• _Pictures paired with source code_
==================================================
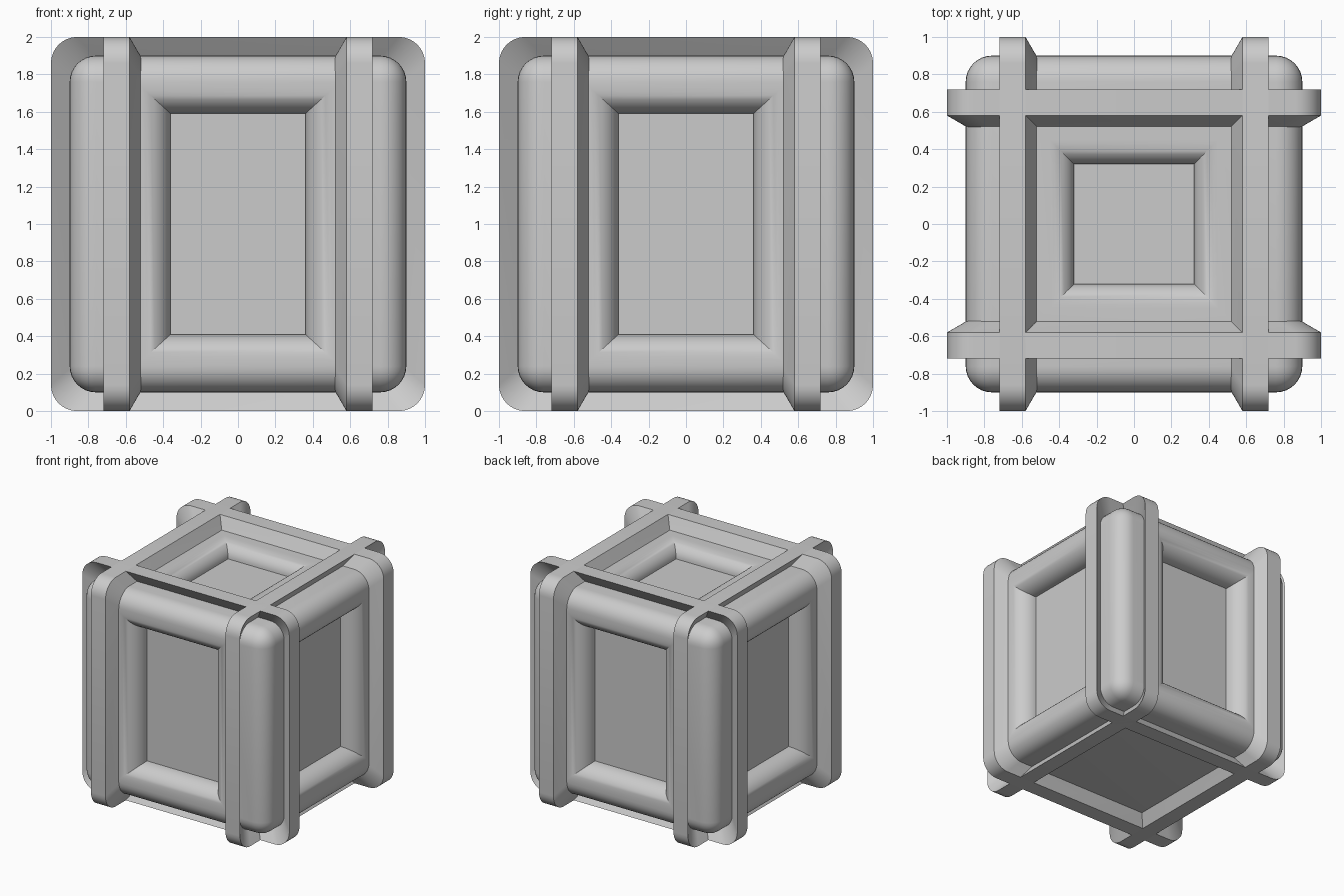
import bpy, bmesh
from math import sin, cos, pi, radians
from mathutils import Vector

if "Cube" in bpy.data.objects:
    bpy.data.objects.remove(bpy.data.objects["Cube"])

CENTRE_Z = 1.0


def finish(name, bm, angle=30):
    bmesh.ops.recalc_face_normals(bm, faces=bm.faces[:])
    mesh = bpy.data.meshes.new(name)
    bm.to_mesh(mesh)
    bm.free()
    obj = bpy.data.objects.new(name, mesh)
    obj.location.z = CENTRE_Z
    bpy.context.collection.objects.link(obj)
    bpy.ops.object.select_all(action='DESELECT')
    obj.select_set(True)
    bpy.context.view_layer.objects.active = obj
    bpy.ops.object.shade_smooth_by_angle(angle=radians(angle))
    return obj


def recess(bm, face, half, roll, depth, steps=10):
    """Replace a flat face by a rounded lip running down to a sunken panel."""
    normal = face.normal.copy()
    loop = list(face.verts)
    signs = [Vector([1 if c > 0 else -1 for c in v.co]) for v in loop]
    level = abs(face.calc_center_median().dot(normal))
    axis = max(range(3), key=lambda i: abs(normal[i]))
    bm.faces.remove(face)
    for k in range(steps + 1):
        t = k / steps * pi / 2
        size = half + roll * (1 - sin(t))
        size[axis] = level - depth * (1 - cos(t))
        new = [bm.verts.new([s[i] * size[i] for i in range(3)]) for s in signs]
        for i in range(4):
            j = (i + 1) % 4
            bm.faces.new((loop[i], loop[j], new[j], new[i]))
        loop = new
    bm.faces.new(loop)


# Rounded body with sunken panels on the four sides and the top
bm = bmesh.new()
bmesh.ops.create_cube(bm, size=1.8)
bmesh.ops.bevel(bm, geom=bm.edges[:], offset=0.14, segments=8,
                profile=0.5, affect='EDGES')
bm.normal_update()
big = [f for f in bm.faces if f.calc_area() > 1]
for f in big:
    if f.normal.z < -0.5:
        continue
    if f.normal.z > 0.5:
        recess(bm, f, Vector((0.32, 0.32, 0)), Vector((0.13, 0.13, 0)), 0.12)
    else:
        recess(bm, f, Vector((0.36, 0.36, 0.59)),
               Vector((0.155, 0.155, 0.14)), 0.16)
finish("crate_body", bm)


def rounded_square(half, radius, steps=8):
    pts = []
    for q, (sx, sy) in enumerate(((1, 1), (-1, 1), (-1, -1), (1, -1))):
        for k in range(steps + 1):
            a = (q + k / steps) * pi / 2
            pts.append((sx * (half - radius) + radius * cos(a),
                        sy * (half - radius) + radius * sin(a)))
    return pts


# Bands around the body, flaring outwards from its centre
def band(name, axis, side):
    bm = bmesh.new()
    path = rounded_square(1.0, 0.14)
    base = 0.885
    section = ((0.58, 1), (0.72, 1), (0.72 * base, base), (0.58 * base, base))
    loops = []
    for offset, scale in section:
        loop = []
        for u, z in path:
            p = (side * offset, u * scale, z * scale)
            if axis == 'y':
                p = (p[1], p[0], p[2])
            loop.append(bm.verts.new(p))
        loops.append(loop)
    n = len(path)
    for i in range(4):
        a, b = loops[i], loops[(i + 1) % 4]
        for j in range(n):
            k = (j + 1) % n
            bm.faces.new((a[j], a[k], b[k], b[j]))
    finish(name, bm)


for axis, side, name in (('x', -1, "left_band"), ('x', 1, "right_band"),
                         ('y', -1, "front_band"), ('y', 1, "back_band")):
    band(name, axis, side)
==================================================
• _What to work on_
Pull out every line in the data above that has the word "base".

• _Answer box_
    base = 0.885
    section = ((0.58, 1), (0.72, 1), (0.72 * base, base), (0.58 * base, base))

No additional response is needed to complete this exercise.